(Data records Opens)
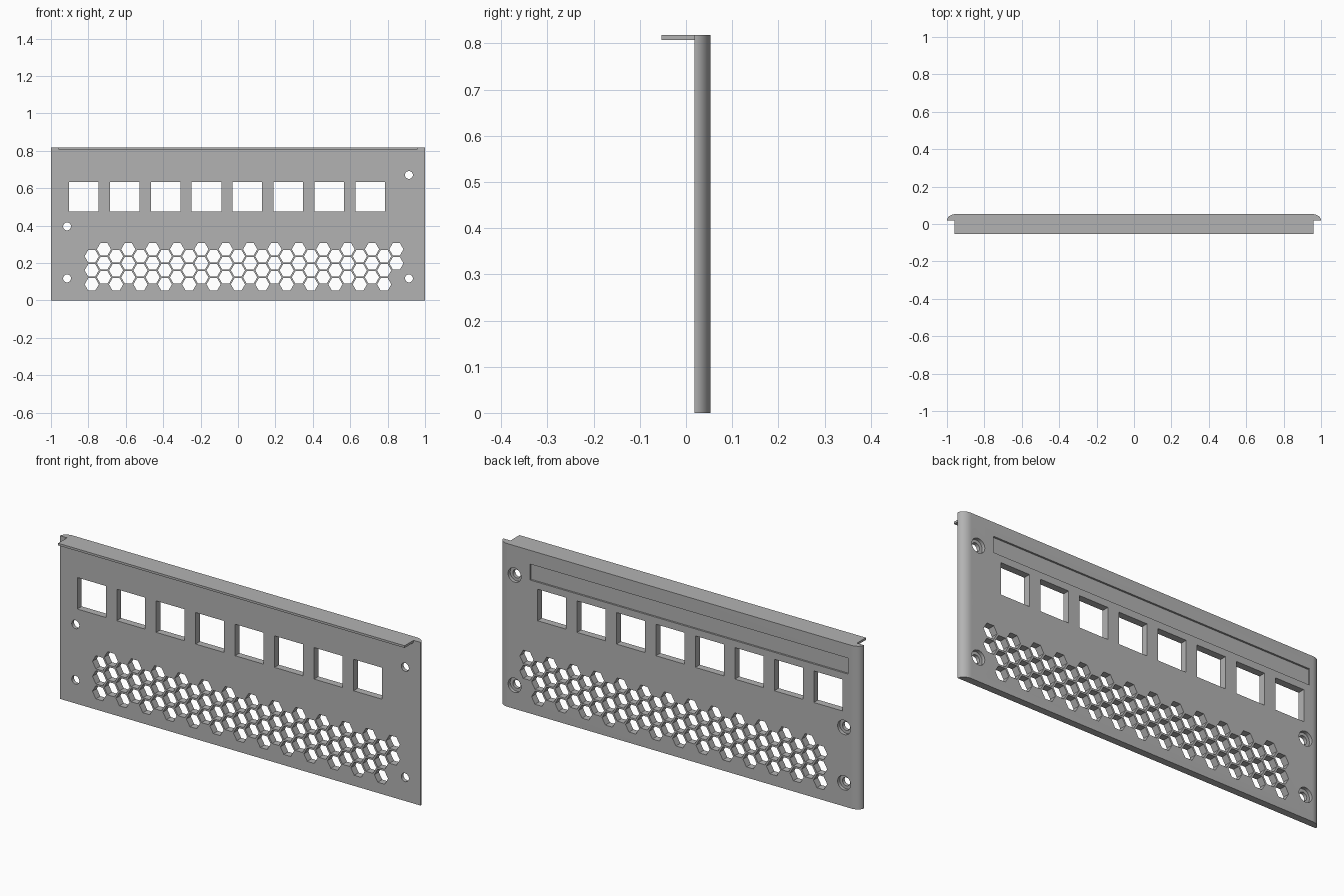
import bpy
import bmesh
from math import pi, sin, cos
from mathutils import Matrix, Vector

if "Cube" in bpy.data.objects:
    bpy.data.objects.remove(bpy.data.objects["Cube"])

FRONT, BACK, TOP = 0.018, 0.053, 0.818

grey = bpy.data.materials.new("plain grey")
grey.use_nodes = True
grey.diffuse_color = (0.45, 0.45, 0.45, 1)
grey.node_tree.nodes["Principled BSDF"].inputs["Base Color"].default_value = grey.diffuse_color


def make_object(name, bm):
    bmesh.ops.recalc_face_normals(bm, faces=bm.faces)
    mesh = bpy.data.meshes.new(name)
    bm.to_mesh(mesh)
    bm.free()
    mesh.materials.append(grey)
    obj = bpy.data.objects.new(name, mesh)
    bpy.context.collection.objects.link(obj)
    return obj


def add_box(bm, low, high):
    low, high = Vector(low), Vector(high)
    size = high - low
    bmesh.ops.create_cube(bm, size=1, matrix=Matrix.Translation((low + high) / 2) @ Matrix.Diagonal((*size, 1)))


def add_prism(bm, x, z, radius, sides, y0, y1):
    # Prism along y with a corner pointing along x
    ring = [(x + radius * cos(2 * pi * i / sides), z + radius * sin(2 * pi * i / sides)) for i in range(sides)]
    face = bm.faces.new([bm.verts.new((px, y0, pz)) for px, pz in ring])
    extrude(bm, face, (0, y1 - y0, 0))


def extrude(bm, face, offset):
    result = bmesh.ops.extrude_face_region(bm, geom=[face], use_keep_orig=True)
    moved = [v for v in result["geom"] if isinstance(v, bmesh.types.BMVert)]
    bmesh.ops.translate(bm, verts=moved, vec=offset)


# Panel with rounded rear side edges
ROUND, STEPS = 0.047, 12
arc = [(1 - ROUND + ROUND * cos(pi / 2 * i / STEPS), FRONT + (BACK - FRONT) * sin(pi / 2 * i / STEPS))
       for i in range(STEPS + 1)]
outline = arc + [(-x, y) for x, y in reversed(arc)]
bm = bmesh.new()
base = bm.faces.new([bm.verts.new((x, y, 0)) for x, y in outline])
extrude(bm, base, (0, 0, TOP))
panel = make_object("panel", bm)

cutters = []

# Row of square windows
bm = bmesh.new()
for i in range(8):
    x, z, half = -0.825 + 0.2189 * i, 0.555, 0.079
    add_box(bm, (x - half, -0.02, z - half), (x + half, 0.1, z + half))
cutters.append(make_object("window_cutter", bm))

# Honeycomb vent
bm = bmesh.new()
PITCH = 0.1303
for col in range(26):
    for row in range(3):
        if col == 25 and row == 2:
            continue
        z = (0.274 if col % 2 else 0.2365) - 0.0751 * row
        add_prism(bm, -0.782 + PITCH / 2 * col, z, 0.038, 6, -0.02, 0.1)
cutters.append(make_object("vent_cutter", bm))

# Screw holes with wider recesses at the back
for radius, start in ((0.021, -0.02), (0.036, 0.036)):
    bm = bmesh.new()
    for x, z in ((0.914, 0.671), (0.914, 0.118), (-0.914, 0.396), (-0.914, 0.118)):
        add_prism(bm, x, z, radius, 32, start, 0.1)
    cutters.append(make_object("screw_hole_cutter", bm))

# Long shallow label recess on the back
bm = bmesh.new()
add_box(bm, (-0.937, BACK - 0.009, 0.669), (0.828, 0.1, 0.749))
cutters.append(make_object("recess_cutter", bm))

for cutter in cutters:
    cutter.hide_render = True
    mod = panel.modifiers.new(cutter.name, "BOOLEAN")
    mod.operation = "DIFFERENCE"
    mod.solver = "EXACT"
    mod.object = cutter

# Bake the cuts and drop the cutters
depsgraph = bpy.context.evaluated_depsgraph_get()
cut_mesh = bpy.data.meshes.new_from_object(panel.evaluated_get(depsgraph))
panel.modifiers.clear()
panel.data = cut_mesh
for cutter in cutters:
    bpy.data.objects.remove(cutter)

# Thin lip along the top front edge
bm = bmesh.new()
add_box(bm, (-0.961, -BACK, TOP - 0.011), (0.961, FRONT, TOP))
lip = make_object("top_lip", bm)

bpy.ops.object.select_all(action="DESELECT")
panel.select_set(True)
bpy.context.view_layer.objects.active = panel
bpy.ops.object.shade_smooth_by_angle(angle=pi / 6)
(Data records Closes)
(Data records Opens)
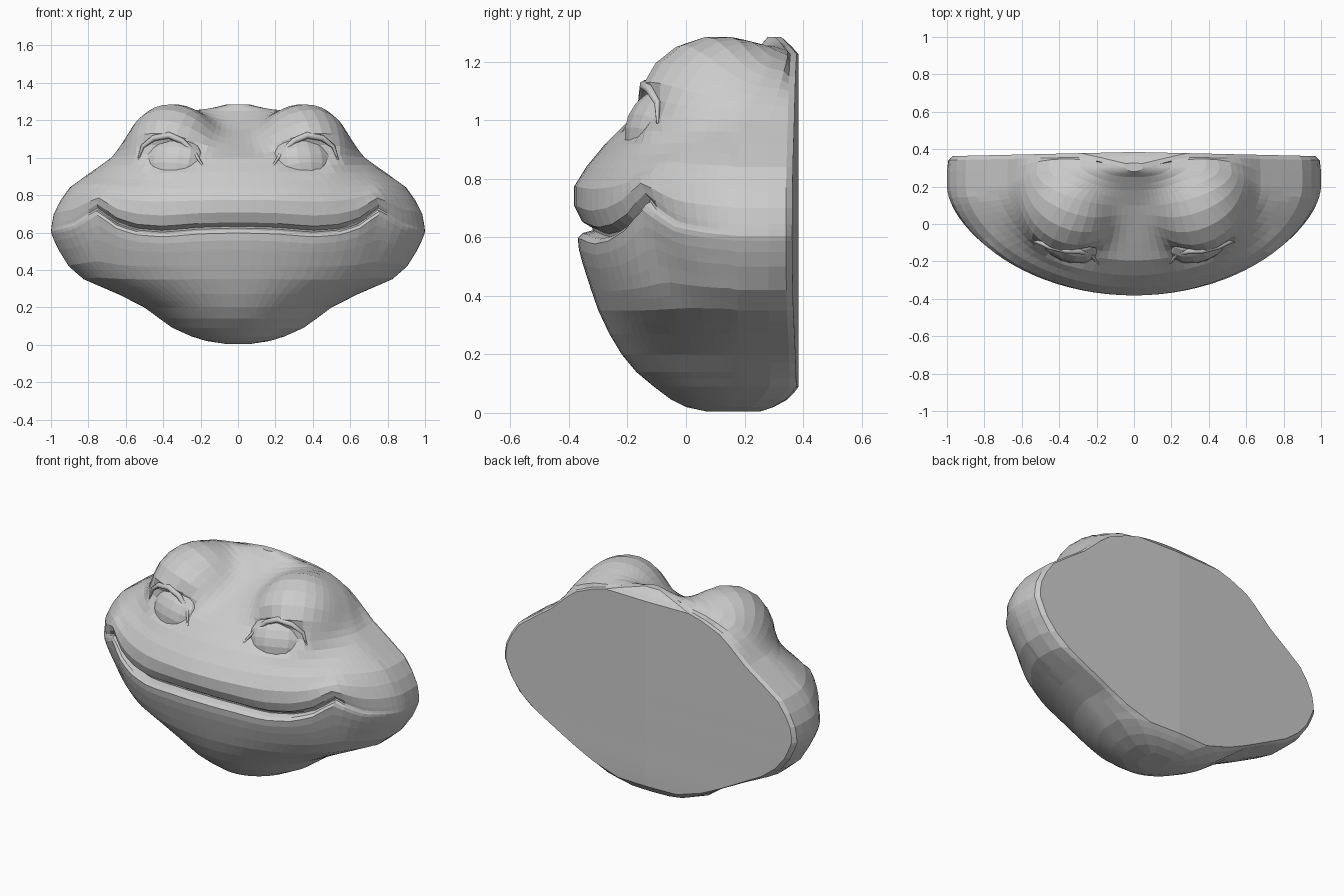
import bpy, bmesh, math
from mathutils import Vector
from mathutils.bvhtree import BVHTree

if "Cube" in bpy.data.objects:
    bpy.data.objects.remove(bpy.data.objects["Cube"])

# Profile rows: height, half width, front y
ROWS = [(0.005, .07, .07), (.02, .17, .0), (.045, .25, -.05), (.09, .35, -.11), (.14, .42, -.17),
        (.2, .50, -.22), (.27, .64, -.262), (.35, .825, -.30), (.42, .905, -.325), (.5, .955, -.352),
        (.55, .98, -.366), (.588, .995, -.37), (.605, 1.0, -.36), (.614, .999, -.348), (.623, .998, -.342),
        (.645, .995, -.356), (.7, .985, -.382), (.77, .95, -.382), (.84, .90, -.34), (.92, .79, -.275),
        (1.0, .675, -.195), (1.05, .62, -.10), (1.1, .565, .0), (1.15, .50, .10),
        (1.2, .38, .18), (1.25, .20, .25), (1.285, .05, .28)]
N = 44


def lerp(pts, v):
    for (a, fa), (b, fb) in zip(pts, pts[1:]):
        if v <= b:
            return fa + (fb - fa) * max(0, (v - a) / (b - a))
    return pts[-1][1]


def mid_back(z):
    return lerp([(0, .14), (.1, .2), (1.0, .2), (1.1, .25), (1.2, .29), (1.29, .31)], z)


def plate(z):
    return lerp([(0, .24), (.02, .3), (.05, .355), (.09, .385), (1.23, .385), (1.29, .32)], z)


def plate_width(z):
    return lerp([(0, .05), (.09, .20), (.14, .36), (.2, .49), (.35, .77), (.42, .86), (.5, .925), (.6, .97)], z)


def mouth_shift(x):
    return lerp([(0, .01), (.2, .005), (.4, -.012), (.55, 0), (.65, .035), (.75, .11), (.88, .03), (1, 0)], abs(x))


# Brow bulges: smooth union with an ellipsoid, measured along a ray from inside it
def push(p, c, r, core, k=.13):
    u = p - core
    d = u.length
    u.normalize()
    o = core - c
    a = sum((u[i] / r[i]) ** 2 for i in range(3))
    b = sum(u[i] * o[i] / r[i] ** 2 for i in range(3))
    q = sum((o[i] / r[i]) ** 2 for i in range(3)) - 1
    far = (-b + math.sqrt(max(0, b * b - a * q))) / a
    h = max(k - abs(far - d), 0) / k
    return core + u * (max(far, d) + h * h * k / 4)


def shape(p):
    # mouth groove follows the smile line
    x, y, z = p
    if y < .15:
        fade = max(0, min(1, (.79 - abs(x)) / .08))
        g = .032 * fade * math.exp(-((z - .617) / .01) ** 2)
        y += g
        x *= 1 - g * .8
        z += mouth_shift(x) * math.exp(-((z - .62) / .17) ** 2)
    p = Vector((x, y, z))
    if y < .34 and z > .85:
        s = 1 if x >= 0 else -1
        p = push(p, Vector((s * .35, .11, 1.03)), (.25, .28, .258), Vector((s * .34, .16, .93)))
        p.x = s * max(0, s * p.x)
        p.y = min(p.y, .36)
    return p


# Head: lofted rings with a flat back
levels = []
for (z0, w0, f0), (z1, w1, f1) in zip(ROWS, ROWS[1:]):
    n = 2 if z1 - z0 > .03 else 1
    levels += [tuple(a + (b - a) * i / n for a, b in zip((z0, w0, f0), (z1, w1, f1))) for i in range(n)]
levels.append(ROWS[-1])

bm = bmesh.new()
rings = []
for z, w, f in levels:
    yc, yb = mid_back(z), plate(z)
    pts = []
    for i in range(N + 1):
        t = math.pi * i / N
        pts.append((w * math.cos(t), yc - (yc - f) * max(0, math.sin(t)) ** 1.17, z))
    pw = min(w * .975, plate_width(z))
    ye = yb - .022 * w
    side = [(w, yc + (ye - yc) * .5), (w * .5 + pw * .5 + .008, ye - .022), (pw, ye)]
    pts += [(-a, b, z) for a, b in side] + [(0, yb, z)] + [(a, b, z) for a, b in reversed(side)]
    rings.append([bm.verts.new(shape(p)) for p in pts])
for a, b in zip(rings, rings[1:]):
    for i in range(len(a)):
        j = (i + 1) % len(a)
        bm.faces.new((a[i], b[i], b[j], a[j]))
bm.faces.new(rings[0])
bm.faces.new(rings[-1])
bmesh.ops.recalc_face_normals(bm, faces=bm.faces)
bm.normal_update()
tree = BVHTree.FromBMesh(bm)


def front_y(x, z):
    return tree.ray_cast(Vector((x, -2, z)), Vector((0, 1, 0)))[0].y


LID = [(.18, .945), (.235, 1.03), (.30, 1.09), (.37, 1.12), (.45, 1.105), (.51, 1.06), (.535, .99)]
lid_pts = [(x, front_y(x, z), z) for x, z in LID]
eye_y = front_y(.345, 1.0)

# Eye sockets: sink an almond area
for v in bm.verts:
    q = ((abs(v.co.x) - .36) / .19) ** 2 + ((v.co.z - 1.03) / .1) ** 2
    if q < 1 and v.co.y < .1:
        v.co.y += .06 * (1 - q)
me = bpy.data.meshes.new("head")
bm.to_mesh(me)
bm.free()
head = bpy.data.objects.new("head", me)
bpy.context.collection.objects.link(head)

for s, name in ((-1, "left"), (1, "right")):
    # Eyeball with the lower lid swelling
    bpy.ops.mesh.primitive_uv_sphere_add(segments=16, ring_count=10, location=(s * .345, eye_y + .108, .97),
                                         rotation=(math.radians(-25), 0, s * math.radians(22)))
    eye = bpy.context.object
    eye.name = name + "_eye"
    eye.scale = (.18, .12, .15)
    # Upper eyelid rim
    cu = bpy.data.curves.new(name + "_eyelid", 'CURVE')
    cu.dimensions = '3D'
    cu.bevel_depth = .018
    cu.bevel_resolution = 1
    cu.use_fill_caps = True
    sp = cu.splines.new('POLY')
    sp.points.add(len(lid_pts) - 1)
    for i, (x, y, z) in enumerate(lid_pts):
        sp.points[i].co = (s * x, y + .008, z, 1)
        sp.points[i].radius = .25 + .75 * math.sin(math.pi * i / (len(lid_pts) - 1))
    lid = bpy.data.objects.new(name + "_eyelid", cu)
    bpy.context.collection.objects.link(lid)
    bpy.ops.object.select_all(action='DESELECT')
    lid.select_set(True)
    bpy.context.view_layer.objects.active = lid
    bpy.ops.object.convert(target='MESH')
(Data records Closes)
Exercise prompt: Would you please copy, word for word, everything above from the line containing "h = max(k - abs(far - d), 0) / k" down to the line containing "levels = []", those two lines included?

Written solution:
    h = max(k - abs(far - d), 0) / k
    return core + u * (max(far, d) + h * h * k / 4)


def shape(p):
    # mouth groove follows the smile line
    x, y, z = p
    if y < .15:
        fade = max(0, min(1, (.79 - abs(x)) / .08))
        g = .032 * fade * math.exp(-((z - .617) / .01) ** 2)
        y += g
        x *= 1 - g * .8
        z += mouth_shift(x) * math.exp(-((z - .62) / .17) ** 2)
    p = Vector((x, y, z))
    if y < .34 and z > .85:
        s = 1 if x >= 0 else -1
        p = push(p, Vector((s * .35, .11, 1.03)), (.25, .28, .258), Vector((s * .34, .16, .93)))
        p.x = s * max(0, s * p.x)
        p.y = min(p.y, .36)
    return p


# Head: lofted rings with a flat back
levels = []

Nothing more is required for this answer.